Fatal Frame III is a lot longer than its predecessors. I finished in about 15 hours, which is pretty long considering that the previous games clocked in at under 10 hours. In fact, the title may be a little too long: once all of the mansion has been uncovered, the game sort of degrades into a shortest-path problem, with few story events or fights in between. Towards the end of the game the developers add in a sort of time limit, which makes traversal of the map more arduous and is generally annoying. I think it would have been a tighter experience if they cut the playtime down a little bit.
The game only has one major flaw. There are a couple of other minor flaws (the control scheme is beginning to feel a bit long in the tooth, I wished that there were more interesting camera upgrades, and there are a couple of enemies that you have to beat over and over again), but the only huge problem I had with the game was the boss fight. I ranted about this problem already, so I won’t go into it here. Suffice to say that the end boss is so poorly designed that I almost gave up on the game instead of finishing it.
The story in Fatal Frame III is ok. Like previous Tecmo stories, it’s a little less trite than other video game franchises but still fairly trite all the same. It doesn’t really matter: the visuals and characters sell the experience on their own, so the story isn’t all that important to the experience.
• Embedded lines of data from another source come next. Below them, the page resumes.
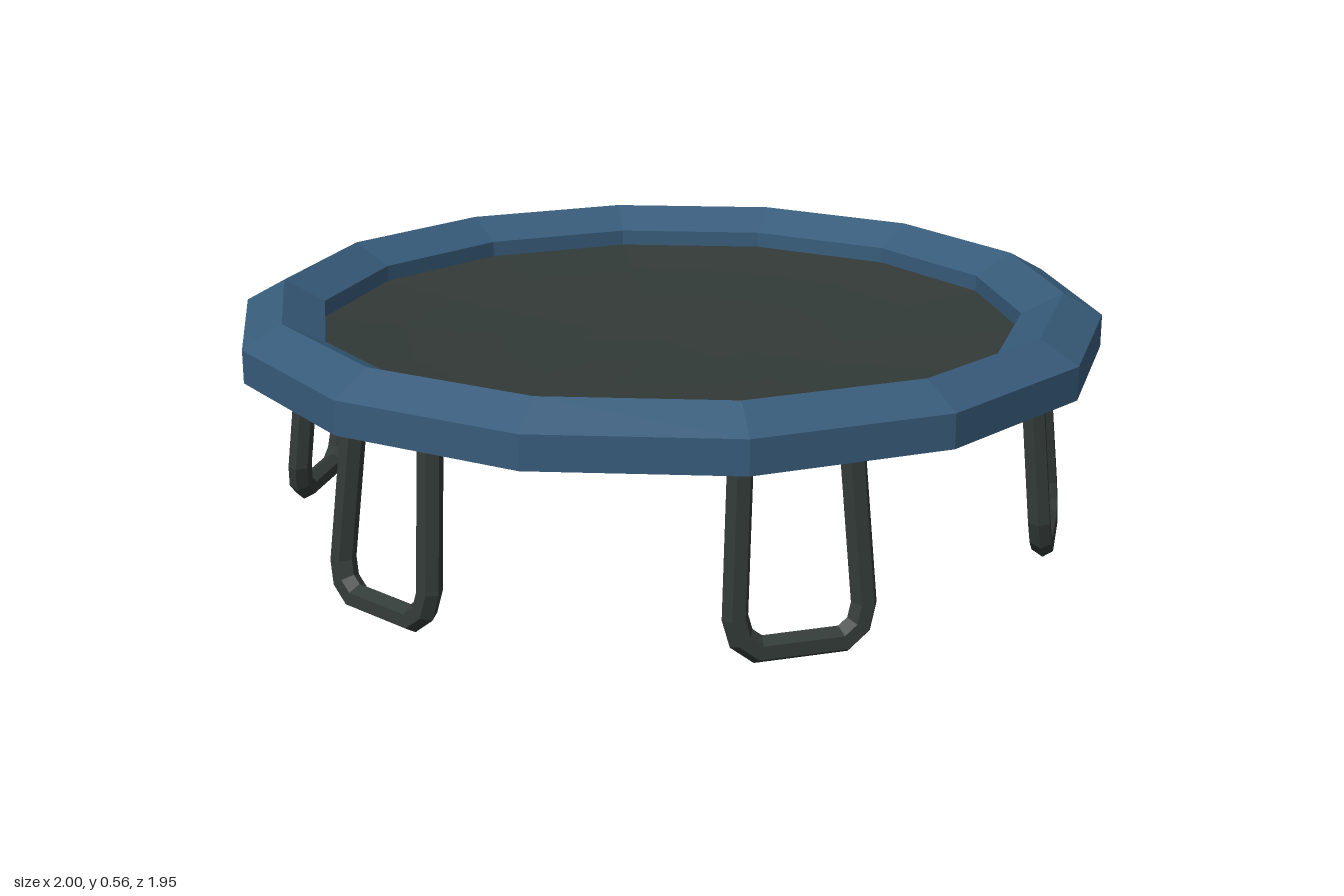
import * as THREE from 'three';

const SIDES = 14;
const LEGS = 6;

// Split faces so every facet gets its own normal
function faceted(geometry) {
  const g = geometry.index ? geometry.toNonIndexed() : geometry;
  g.computeVertexNormals();
  return g;
}

// Polygonal revolve with a corner on the x axis
function revolve(profile) {
  const points = profile.map(([r, y]) => new THREE.Vector2(r, y));
  return faceted(new THREE.LatheGeometry(points, SIDES, Math.PI / 2));
}

// Hexagonal tube swept along a U in the z/y plane, leaning outward toward +x at the foot
function legGeometry() {
  const half = [[0.117, 0.46], [0.139, 0.1], [0.127, 0.055], [0.092, 0.028]];
  const path = [...half, ...half.slice().reverse().map(([z, y]) => [-z, y])]
    .map(([z, y]) => new THREE.Vector2(z, y));
  const sides = 6, radius = 0.028;
  const positions = [], index = [];

  path.forEach((p, i) => {
    const before = p.clone().sub(path[Math.max(i - 1, 0)]).normalize();
    const after = path[Math.min(i + 1, path.length - 1)].clone().sub(p).normalize();
    const t = before.clone().add(after).normalize();
    const mitre = radius / t.dot(i === 0 ? after : before);
    for (let j = 0; j < sides; j++) {
      const a = (j / sides) * Math.PI * 2;
      const z = p.x - t.y * Math.cos(a) * mitre;
      const y = p.y + t.x * Math.cos(a) * mitre;
      positions.push(0.893 - 0.1 * y + Math.sin(a) * radius, y, z);
    }
  });

  for (let i = 0; i < path.length - 1; i++) {
    for (let j = 0; j < sides; j++) {
      const a = i * sides + j, c = i * sides + (j + 1) % sides;
      index.push(a, a + sides, c, a + sides, c + sides, c);
    }
  }
  const g = new THREE.BufferGeometry();
  g.setAttribute('position', new THREE.Float32BufferAttribute(positions, 3));
  g.setIndex(index);
  return faceted(g);
}

export function createModel() {
  const blue = new THREE.MeshStandardMaterial({ color: 0x375b7a });
  blue.name = 'blue padding';
  const dark = new THREE.MeshStandardMaterial({ color: 0x323a37, side: THREE.DoubleSide });
  dark.name = 'dark grey';

  const model = new THREE.Group();
  model.name = 'trampoline';
  const add = (name, geometry, material) => {
    const mesh = new THREE.Mesh(geometry, material);
    mesh.name = name;
    model.add(mesh);
    return mesh;
  };

  // Padded rim with a ridge along the top
  add('paddedRim', revolve([
    [1, 0.435], [1, 0.51], [0.91, 0.56], [0.815, 0.51], [0.815, 0.435], [1, 0.435],
  ]), blue);

  // Jumping mat, sagging slightly in the middle
  add('jumpingMat', revolve([
    [0.817, 0.472], [0.62, 0.45], [0.4, 0.437], [0.2, 0.43], [0, 0.428],
  ]), dark);

  // U-shaped legs around the rim
  const leg = legGeometry();
  for (let i = 0; i < LEGS; i++) {
    add(`leg${i + 1}`, leg, dark).rotation.y = (i / LEGS) * Math.PI * 2;
  }
  return model;
}
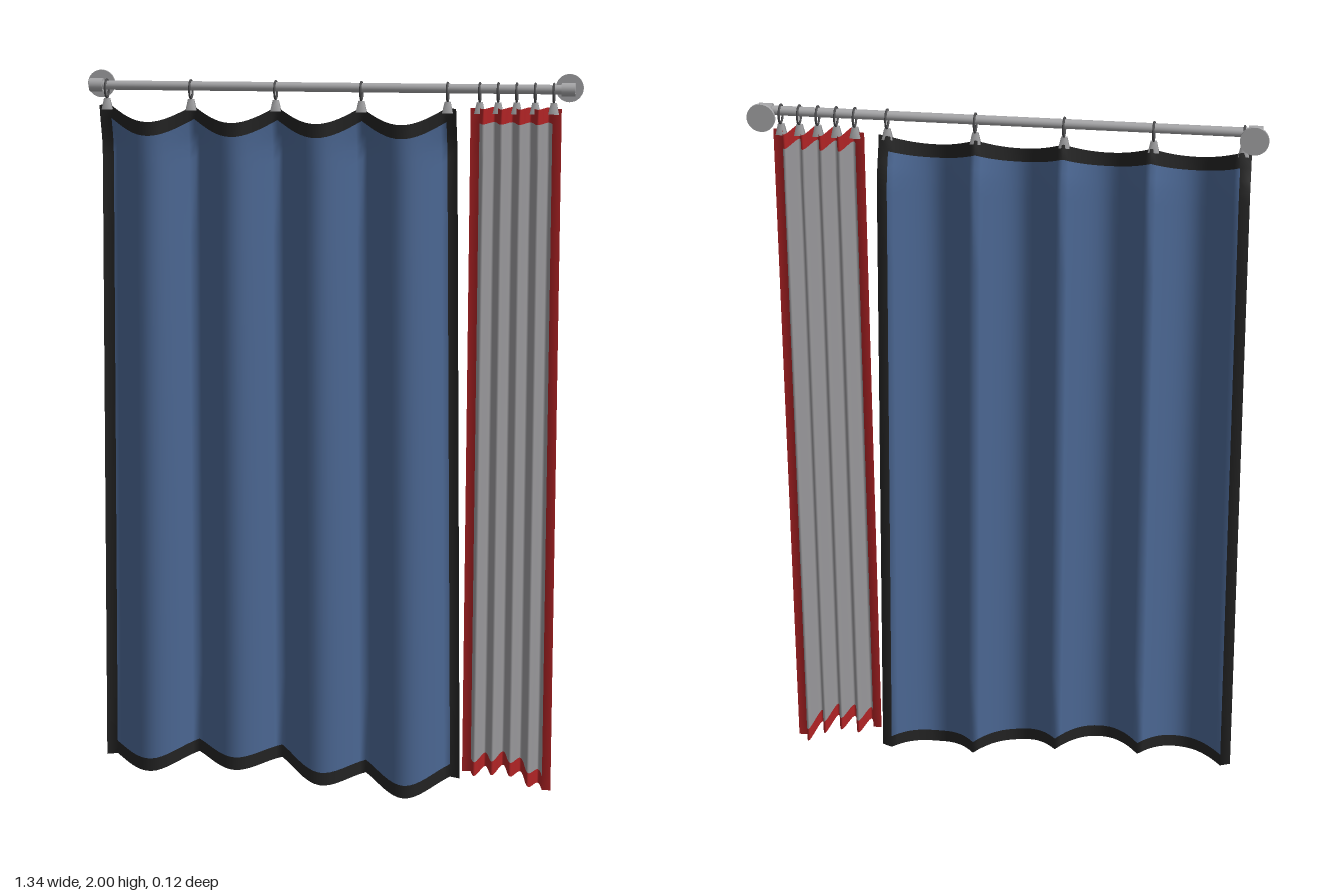
import * as THREE from 'three';

const mat = (name, color, side = THREE.FrontSide) => {
  const m = new THREE.MeshStandardMaterial({ color, side });
  m.name = name;
  return m;
};

export function createModel() {
  const root = new THREE.Group();
  root.name = 'curtainSet';
  const metal = mat('brushed metal', 0xa6a6a8);
  const darkMetal = mat('dark metal', 0x4a4a4c);
  const blue = mat('blue cloth', 0x4b6793, THREE.DoubleSide);
  const black = mat('black hem', 0x232323, THREE.DoubleSide);
  const grey = mat('grey cloth', 0x98979a, THREE.DoubleSide);
  const red = mat('red hem', 0xb02325, THREE.DoubleSide);
  const rodY = 1.963;

  const add = (name, geo, material, x = 0, y = 0, z = 0, parent = root) => {
    const m = new THREE.Mesh(geo, material);
    m.name = name;
    m.position.set(x, y, z);
    parent.add(m);
    return m;
  };
  const rodX = (r, len, n = 24) => new THREE.CylinderGeometry(r, r, len, n).rotateZ(Math.PI / 2);
  const rodZ = (r, len, n = 24) => new THREE.CylinderGeometry(r, r, len, n).rotateX(Math.PI / 2);

  // Rod and the two wall brackets
  add('rod', rodX(0.0125, 1.29), metal, 0, rodY, 0);
  for (const s of [-1, 1]) {
    const bracket = new THREE.Group();
    bracket.name = s > 0 ? 'leftBracket' : 'rightBracket';
    bracket.position.set(s * 0.633, rodY, 0);
    root.add(bracket);
    add('collar', rodX(0.018, 0.036), metal, 0, 0, 0, bracket);
    add('arm', rodZ(0.012, 0.06), metal, 0, 0, -0.03, bracket);
    add('wallPlate', rodZ(0.037, 0.009, 32), metal, 0, 0, -0.06, bracket);
  }

  // Rings with clips
  const ringGeo = new THREE.TorusGeometry(0.024, 0.003, 8, 24).rotateY(Math.PI / 2);
  const clipGeo = new THREE.CylinderGeometry(0.011, 0.02, 0.03, 4, 1)
    .rotateY(Math.PI / 4).scale(1, 1, 0.55);
  const hang = (x) => {
    const g = new THREE.Group();
    g.name = 'ringAndClip';
    g.position.set(x, 0, 0);
    root.add(g);
    add('ring', ringGeo, darkMetal, 0, 1.954, 0, g);
    add('clip', clipGeo, metal, 0, 1.913, 0, g);
  };
  for (let i = 0; i < 5; i++) {
    hang(-0.605 + i * 0.23);
    hang(0.4 + i * 0.0487);
  }

  // Cloth sheet: folds between two hemmed sides, hems top and bottom.
  // t runs 0..1 over the folds; -1 and 2 mark the outer side edges.
  function cloth(name, o) {
    const ts = [-1];
    for (let i = 0; i <= o.cols; i++) ts.push(i / o.cols);
    ts.push(2);
    const drops = [0, o.hem, 0.07, 0.1, 0.14];
    const mid = 8, rows = drops.length + mid + 1, cols = ts.length;
    const pos = [], panel = [], hem = [];
    for (let j = 0; j < rows; j++) {
      for (const t of ts) {
        const c = THREE.MathUtils.clamp(t, 0, 1);
        const top = o.top(c), bottom = o.bottom(c);
        let y = bottom;
        if (j < drops.length) y = top - drops[j];
        else if (j < rows - 1)
          y = THREE.MathUtils.lerp(top - 0.14, bottom + o.hem, (j - drops.length + 1) / mid);
        const v = THREE.MathUtils.clamp((1.91 - y) / 1.85, 0, 1);
        const x0 = THREE.MathUtils.lerp(o.left[0], o.left[1], v);
        const x1 = THREE.MathUtils.lerp(o.right[0], o.right[1], v);
        let x = x0 + (x1 - x0) * c, z = o.fold(c, y);
        if (t !== c) {
          x += t < 0 ? -o.side : o.side;
          z += o.flare;
        }
        pos.push(x, y, z);
      }
    }
    for (let j = 0; j < rows - 1; j++) {
      for (let i = 0; i < cols - 1; i++) {
        const a = j * cols + i, b = a + cols;
        const edge = j === 0 || j === rows - 2 || i === 0 || i === cols - 2;
        (edge ? hem : panel).push(a, b, a + 1, b, b + 1, a + 1);
      }
    }
    const g = new THREE.BufferGeometry();
    g.setAttribute('position', new THREE.Float32BufferAttribute(pos, 3));
    g.setIndex([...panel, ...hem]);
    g.addGroup(0, panel.length, 0);
    g.addGroup(panel.length, hem.length, 1);
    g.computeVertexNormals();
    add(name, g, o.materials);
  }

  // Uneven lower edges
  const edgeCurve = (pts) => {
    const c = new THREE.SplineCurve(pts.map((y, i) => new THREE.Vector2(i, y)));
    return (t) => c.getPoint(t).y;
  };

  // Wide drawn curtain with four round folds
  const bulge = (t) => Math.abs(Math.sin(4 * Math.PI * t));
  cloth('wideCurtain', {
    cols: 64, hem: 0.037, side: 0.028, flare: 0.012,
    left: [-0.598, -0.62], right: [0.31, 0.336],
    top: (t) => 1.91 - 0.04 * bulge(t),
    bottom: edgeCurve([0.058, 0.045, 0.076, 0.06, 0.07, 0.027, 0.036, 0, 0.035]),
    fold: (t, y) => {
      const k = THREE.MathUtils.smoothstep(1.91 - y, -0.02, 0.13);
      const back = -0.008 - 0.037 * k;
      return back + (0.055 - back) * bulge(t);
    },
    materials: [blue, black],
  });

  // Narrow gathered curtain with tight pleats
  cloth('gatheredCurtain', {
    cols: 64, hem: 0.04, side: 0.024, flare: 0,
    left: [0.4, 0.398], right: [0.592, 0.597],
    top: () => 1.913,
    bottom: edgeCurve([0.07, 0.074, 0.078, 0.055, 0.025]),
    fold: (t) => 0.04 * Math.sin(8 * Math.PI * t),
    materials: [grey, red],
  });

  return root;
}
As usual, the rest of the production is top notch: the visuals are astounding and the audio in particular stands out.
All in all, I liked Fatal Frame III better than most of the other critics. Though the game play is still a bit simplistic, and even though the end boss fight made me want to throw my controller through the screen of my TV, the game still ranks in the top tier of horror games. The concept remains unique and fun, and there’s really nothing about the presentation that can be complained about. And perhaps most importantly, Fatal Frame III is pretty damn scary. While not a masterpiece, I think that Tecmo has done quite well with the third installment of this series.